One of the best aspects of a life lived with horses are the unexpected moments of laugh out loud fun. I’m currently working on a novella celebrating the whimsical side of the horse world. In this work I’m vastly enjoying creating two central characters: Jennifer, a horse crazy eleven year old and her Aunt Susan, who adores Jennifer as much as she fears horses.
When an opportunity comes to gain lessons for Jennifer and a free lease in exchange for working in a local trainer’s barn, Susan gathers her courage and faces her fears. Along the way she makes a few turnkey mistakes, including standing too close to the ring on a muddy day, turning her back on a mischievous lesson horse while a muck bucket is in front of her and trying to convince a mulish mare to move when the horse in question has something else in mind. Of course, the incredibly handsome man boarding at the facility happens to run into her when she has the scent of her misadventures wafting off her and bits and pieces clinging to her hair and clothes.
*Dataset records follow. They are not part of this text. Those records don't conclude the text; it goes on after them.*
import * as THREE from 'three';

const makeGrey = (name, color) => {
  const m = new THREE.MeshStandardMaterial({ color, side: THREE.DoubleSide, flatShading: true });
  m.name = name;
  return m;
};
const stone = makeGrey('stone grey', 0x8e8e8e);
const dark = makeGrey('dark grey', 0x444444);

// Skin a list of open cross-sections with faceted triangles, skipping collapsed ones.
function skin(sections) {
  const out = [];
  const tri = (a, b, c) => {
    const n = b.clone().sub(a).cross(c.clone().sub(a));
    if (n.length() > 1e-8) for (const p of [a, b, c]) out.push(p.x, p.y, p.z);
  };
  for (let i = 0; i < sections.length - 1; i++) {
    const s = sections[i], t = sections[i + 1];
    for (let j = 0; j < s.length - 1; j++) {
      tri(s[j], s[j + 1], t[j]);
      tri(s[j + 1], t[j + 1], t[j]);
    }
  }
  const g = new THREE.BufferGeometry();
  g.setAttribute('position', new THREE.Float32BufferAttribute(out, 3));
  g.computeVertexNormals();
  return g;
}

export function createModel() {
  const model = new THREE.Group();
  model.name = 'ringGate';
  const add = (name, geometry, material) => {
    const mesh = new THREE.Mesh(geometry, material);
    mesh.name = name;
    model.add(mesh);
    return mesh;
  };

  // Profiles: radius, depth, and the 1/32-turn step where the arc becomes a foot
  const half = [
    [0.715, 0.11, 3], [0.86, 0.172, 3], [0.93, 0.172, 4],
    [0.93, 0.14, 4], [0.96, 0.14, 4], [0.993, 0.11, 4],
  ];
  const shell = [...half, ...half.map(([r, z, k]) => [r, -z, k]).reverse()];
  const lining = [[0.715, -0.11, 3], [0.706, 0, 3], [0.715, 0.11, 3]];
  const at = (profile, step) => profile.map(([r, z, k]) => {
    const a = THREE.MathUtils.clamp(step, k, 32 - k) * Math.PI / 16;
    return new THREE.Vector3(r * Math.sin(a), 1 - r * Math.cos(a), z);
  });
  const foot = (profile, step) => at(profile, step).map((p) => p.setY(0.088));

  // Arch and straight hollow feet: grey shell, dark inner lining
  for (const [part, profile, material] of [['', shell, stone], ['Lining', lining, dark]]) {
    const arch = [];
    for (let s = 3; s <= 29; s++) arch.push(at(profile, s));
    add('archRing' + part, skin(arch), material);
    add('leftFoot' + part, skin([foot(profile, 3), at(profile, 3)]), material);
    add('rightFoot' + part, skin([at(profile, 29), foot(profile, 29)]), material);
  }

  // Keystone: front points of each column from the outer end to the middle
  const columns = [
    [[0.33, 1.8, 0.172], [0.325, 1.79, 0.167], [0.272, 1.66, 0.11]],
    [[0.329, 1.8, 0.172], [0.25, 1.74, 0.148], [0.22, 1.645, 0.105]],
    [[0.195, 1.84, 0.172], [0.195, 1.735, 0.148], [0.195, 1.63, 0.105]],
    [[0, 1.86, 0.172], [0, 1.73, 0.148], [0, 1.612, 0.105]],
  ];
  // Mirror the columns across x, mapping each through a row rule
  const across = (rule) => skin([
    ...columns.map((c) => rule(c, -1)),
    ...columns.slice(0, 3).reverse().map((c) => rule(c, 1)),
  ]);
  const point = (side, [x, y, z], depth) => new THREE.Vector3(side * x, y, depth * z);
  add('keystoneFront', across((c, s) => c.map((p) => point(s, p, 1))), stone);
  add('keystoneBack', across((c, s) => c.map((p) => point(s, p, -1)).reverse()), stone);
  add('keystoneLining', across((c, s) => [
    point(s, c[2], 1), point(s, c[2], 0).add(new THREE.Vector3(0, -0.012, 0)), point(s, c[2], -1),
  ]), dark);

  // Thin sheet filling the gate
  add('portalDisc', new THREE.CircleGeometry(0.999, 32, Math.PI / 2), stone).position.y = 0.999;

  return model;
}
In creating this story I spent some time thinking about my mother’s role as horse mom. She loves me very much but is definitely not a natural horse person. Although the fear is real her heart is in the right place, as when we were shopping for a horse one cold day. We were considering one who didn’t have a blanket. Mom wanted to go out and buy him one whether we purchased the horse or not. In fact, she fretted about him all evening. For all her warmth and generosity, she was terrified when she was up close and personal with horses. My horse Topper used to love to nuzzle her if he was on the cross-ties and she was sitting on a tack box near enough. Her response was generally “Umm…good boy,” as she scooted out of reach. Since my husband and I didn’t have children at the time, I tried to convince her Topper was sort of like a grandchild, which earned him presents and an occasional pat from a very nervous hand.
Still, love came first and she hung in with me through all the years with horses. One day when I was about eleven I approached a jump from an impossible angle and my poor horse stopped at the base. I, unfortunately, did not stop but managed to grab his neck on my way off. I hung on and careened in a perfect one-hundred eighty degree arc to land on my feet facing his chest with my arms still wrapped around his neck! I figured Mom would be biting her nails, but when I looked over she was sitting on the hood of her car laughing her head off. Of course, so was everyone else at the sight of my long skinny legs sailing through the air and the bewildered look on my mount’s and my faces as we stood facing each other. If he could speak the horse would have said “Dear, you’re supposed to face the other way.” My fictional Jennifer and her aunt have the same experience—I just had to put it in there.
To further the touch of whimsy, the novella takes place on St. Patrick’s Day, which fits in perfectly with the wonderful myths and legends about horses. Of course, for fun I added a leprechaun and some lovable witches, one of whom owns the facility. A talented horse trainer, she keeps her magical interests to herself until one fateful evening. When Susan and Jennifer, along with the very handsome boarder who has his eye on Susan, are trapped at the farm during an ice storm, they encounter this cheerful magical crew planning their Spring Equinox celebration. The chaos is enhanced by a power outage and a thief conspiring to steal a rare Faberge egg. The results are romantic and hilarious!
Now all I need is a great title—not one of my strong suits. In fact, if anyone would like to suggest a title, just put your suggestion in the comments area. I'll pick a winner one week from today and give an autographed copy of A Dangerous Dream away as the prize.
All the best,